New Technologies Invigorate the Textiles Industry

Textiles: New Technologies and Business Models Reinvigorate an Ancient Industry

The interest in keeping traditional methods and materials alive, combined with a changing market that values unique, individual, and hand-made textiles has lead to a resurgence in the market for indigenous, traditional, culture-specific textiles; internet-based cooperatives and e-commerce platforms such as ClothRoads brings these unique handmade textiles into the global marketplace.

With a focus on self-sufficiency for artisan families and communities, and safe practices and sustainability for methods and materials that have been toxic in the past, these new cooperatives are using NGO development programs to revitalize a dying industry.

Open-source and desktop design software combine with new printing technologies and crowdsourcing in Spoonflower’s successful model. Custom print-on-demand technology on silks and cotton fabrics, no minimum orders and small  batch runs, and eco-friendly inks combine with a unique crowdsourcing platform: designers can upload their fabric designs for sale on the site.

With a focus on sustainability and low environmental impact, Papilio Prints is a printer specializing in large-format textile printing with local American-made fabrics, organic fibers, and certified low environmental impact inks. Designers and small manufacturers can upload their designs using desktop tools, and small runs are a specialty. A member of Maker’s Row and an Etsy Manufacturing partner, Papilio is opening a manufacturing avenue for the small, independent, American-based maker and textile designer.

Kiva is a microfinance lender that is bringing the crowdsourcing model to microfinance, letting individuals revitalize their industry business by business. Women working in the textile industry, designing traditional clothes, weaving, working as seamstresses, spinning, and shepherding fiber animals are growing their businesses through a successful microfinance loan model that is funded through crowdsourcing.
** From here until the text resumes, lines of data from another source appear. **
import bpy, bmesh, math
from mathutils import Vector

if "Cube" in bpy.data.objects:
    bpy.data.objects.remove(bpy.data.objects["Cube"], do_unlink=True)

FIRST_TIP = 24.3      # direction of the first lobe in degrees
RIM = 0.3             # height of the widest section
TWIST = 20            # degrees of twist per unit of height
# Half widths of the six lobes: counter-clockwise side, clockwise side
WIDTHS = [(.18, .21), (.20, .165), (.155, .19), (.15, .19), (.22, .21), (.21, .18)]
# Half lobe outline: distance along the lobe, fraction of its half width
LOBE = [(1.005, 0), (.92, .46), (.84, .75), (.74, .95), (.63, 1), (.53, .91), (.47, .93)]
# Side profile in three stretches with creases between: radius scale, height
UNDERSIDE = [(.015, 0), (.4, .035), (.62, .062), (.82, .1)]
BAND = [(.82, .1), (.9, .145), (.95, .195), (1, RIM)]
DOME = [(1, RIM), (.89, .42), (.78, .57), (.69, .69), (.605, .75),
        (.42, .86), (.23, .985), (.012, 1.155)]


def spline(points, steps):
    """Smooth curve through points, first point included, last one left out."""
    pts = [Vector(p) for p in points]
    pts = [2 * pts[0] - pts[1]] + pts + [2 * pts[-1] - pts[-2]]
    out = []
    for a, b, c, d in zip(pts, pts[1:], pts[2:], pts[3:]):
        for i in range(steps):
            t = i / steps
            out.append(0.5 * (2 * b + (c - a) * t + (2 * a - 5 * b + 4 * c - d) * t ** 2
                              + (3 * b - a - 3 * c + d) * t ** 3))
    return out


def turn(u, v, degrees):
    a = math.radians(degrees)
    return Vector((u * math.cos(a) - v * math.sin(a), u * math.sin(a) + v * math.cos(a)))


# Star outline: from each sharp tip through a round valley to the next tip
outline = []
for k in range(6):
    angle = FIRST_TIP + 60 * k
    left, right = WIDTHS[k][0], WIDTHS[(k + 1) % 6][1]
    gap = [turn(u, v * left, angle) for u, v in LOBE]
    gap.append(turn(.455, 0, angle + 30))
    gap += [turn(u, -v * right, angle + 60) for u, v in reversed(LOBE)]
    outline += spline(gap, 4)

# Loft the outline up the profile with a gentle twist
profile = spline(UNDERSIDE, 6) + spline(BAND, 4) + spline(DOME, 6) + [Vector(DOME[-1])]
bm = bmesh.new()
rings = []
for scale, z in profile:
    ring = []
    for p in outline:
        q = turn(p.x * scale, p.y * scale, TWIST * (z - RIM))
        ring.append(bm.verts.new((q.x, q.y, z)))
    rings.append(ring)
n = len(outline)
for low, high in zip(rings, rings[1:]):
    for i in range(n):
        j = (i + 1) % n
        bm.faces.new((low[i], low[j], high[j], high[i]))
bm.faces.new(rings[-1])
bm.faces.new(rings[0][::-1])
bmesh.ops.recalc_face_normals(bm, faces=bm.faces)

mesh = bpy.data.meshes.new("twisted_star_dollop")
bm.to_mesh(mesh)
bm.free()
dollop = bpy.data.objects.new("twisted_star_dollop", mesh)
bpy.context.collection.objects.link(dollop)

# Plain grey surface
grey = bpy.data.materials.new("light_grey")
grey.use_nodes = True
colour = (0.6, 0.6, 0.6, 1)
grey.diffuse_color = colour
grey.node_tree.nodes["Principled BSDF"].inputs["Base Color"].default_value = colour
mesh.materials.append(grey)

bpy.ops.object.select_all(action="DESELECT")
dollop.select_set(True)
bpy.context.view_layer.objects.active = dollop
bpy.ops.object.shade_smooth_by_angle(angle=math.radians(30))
Combining new manufacturing and information technologies with crowdsourcing is bringing the oldest, most traditional textile work into a new global marketplace